Fraunhofer FEP scientists have developed a new micropatterning approach for OLEDs on silicon substrates, which could potentially eliminate the use of colour filters and shadow masks and allow full-colour displays to be developed by means of a new process.
An increase in efficiency and considerably broader colour gamut have already been demonstrated in first experiments. The results will be presented at IMID 2018 in Busan, South Korea, 29-31 August.
OLED microdisplays are increasingly establishing themselves in consumer-ready in virtual reality (VR) and augmented reality (AR) wearables. Apart from the more obvious use in gaming and entertainment, AR and VR is moving into ever more applications, such as Industrial 4.0 programs and products, medical technology, advertising, and the education sector.
Thanks to the shallow overall depth that results from the self-luminous properties of OLEDs and their excellent contrast ratios, manufacturers are turning to OLED microdisplays for AR/VR glasses. However, there are still some technological challenges that need to be mastered in order to exploit the full potential of OLED technology for use in consumer-ready data glasses and other AR/VR applications. Very high brightness and efficiency, good yields for large chip areas, curved surfaces, integrated eye tracking, and transparent substrates are some of the parameters that need to be met.

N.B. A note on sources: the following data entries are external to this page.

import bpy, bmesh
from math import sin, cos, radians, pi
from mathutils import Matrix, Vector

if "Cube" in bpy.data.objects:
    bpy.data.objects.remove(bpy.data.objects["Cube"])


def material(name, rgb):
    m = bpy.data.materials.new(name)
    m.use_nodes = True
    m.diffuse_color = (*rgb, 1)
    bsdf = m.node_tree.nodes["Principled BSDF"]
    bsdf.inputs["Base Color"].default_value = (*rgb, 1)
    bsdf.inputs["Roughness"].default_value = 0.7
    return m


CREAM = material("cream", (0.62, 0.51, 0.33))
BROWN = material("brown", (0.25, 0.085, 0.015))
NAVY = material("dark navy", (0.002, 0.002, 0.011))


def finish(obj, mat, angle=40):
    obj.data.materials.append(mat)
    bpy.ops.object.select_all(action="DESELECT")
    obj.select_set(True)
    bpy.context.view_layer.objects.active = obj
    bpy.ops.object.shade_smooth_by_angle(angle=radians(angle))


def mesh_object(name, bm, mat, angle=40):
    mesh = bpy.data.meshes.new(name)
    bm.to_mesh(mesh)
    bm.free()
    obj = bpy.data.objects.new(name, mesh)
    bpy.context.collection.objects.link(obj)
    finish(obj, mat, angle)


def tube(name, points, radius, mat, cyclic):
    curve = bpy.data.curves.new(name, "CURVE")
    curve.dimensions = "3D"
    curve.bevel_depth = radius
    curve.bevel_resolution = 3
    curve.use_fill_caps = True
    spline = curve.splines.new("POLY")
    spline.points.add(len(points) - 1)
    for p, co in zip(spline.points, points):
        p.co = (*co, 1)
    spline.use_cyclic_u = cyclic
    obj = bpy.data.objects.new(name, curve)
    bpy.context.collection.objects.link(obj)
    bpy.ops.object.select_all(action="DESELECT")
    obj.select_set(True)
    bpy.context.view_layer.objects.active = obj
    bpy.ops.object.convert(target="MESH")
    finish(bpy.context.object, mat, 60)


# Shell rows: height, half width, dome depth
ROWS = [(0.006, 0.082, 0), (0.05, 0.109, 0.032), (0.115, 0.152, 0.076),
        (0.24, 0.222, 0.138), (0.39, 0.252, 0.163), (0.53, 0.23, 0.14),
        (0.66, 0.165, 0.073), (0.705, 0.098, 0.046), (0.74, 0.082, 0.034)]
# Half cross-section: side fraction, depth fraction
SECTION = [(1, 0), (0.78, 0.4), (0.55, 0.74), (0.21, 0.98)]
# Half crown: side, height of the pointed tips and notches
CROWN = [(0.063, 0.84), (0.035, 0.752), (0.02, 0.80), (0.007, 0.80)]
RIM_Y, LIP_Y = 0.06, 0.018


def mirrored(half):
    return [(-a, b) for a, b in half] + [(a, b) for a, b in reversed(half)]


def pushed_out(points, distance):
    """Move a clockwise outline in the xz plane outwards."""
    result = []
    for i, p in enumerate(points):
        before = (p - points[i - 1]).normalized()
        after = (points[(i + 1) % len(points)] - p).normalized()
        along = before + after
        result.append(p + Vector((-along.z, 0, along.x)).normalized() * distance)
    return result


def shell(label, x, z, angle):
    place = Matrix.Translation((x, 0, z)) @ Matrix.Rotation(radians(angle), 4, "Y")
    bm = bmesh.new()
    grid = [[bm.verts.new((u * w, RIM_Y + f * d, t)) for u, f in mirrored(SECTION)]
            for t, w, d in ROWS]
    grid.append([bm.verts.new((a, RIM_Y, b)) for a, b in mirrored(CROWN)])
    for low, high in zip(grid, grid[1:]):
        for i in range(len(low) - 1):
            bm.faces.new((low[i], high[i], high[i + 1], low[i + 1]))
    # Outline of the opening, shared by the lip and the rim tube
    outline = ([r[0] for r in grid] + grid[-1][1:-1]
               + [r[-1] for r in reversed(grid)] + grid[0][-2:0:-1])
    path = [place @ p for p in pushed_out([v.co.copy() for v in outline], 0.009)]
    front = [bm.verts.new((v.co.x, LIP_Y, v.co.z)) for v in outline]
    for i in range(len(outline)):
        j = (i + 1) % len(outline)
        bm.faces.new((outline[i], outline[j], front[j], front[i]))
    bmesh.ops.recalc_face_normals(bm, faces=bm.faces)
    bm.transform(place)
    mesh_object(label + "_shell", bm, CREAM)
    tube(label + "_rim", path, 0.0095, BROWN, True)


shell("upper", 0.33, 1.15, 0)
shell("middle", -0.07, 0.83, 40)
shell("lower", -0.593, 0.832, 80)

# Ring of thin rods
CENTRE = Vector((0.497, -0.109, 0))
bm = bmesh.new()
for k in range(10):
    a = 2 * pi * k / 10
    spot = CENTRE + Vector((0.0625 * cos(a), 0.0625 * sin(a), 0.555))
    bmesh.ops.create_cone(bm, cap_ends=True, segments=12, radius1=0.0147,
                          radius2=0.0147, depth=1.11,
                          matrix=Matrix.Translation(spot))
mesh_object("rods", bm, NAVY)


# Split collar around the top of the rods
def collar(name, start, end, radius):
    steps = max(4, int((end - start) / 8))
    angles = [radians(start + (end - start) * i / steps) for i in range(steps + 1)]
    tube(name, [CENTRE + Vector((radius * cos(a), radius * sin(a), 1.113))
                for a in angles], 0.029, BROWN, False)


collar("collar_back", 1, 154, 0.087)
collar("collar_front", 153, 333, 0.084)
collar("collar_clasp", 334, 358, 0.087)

Currently, OLED technology faces the hurdle that full-colour displays can only be realised by using colour filters or shadow masks, which limit OLED efficiency and resolution. Fraunhofer scientists are working on new approaches to fabricate microdisplays that provide high resolution while at the same time offer high efficiency and long operating life time. The patterning of the organic layers of OLEDs is one of the greatest challenges, since conventional methods such as photolithography cannot be used with organic semiconductor materials. The use of electron beam technology for microstructuring was successfully demonstrated at the Fraunhofer FEP two years ago. Using its patented process, FEP was able to modify the emission of an OLED through the existing encapsulation layer to create any feature imaginable and even produce high-resolution grayscale images.
Further development of the electron beam process has now achieved full-colour OLED without using colour filters or shadow masks. To create red, green, and blue pixels, an organic layer of the OLED itself is ablated by a thermal electron beam process. This patterning causes a change to the thickness of the layer stack, which makes the emission of different colours possible. This is the first major step towards the development of full-colour displays without the use of restrictive colour filters in the process.
'With our electron-beam process it is possible to thermally structure even these sensitive organic materials without damaging the underlying layer,' explained Elisabeth Bodenstein, developer in the Fraunhofer FEP project team.
The results were obtained by simulating and initially estimating the HTL (hole transport layer) thicknesses that are produced by the electron beam. The researchers actually achieved the decoupling of red, green, and blue emissions from the white OLED. Following proof of concept at Fraunhofer FEP, these colors were demonstrated on the first test substrates, exhibiting comparable OLED performance.
In addition to using this new process for OLEDs, electron beam processing can also be used for other applications in organic electronics and inorganic layers. Moreover, the electron-beam patterning process is very adaptable and can also be employed in the areas of photovoltaics, MEMS, and thin-film technology.
Now Fraunhofer FEP scientists are approaching the next milestones, having completed the promising preparatory work. The main goal in the coming years is to use this new method in jointly developing fabrication of OLED microdisplays with partners and establish it in the industry through licensing. To do this, the features will be further miniaturised and the process optimised by working together with interested partners from industry. The next step planned is to integrate the micropatterning into existing processes in order to gain further know-how jointly with industrial partners. This should enable future transfer of the test results into an existing process line to be worked out in order to facilitate establishing the technology at the industrial level at a later date.
In parallel, the scientists are also planning an enhanced simulation of OLEDs. The OLED colour spectrum will be broadened by suitably modifying the materials and layer thicknesses. In this way, the prospective incorporation the displays in data glasses for special applications such as in industrial manufacturing and medicine should be opened up with the new process.
The development of the new technology is the result of a project funded by the Fraunhofer-Gesellschaft. Now the scientists are ready for specific advanced development of the technology through partnerships and joint projects with display, plant, material and system manufacturers.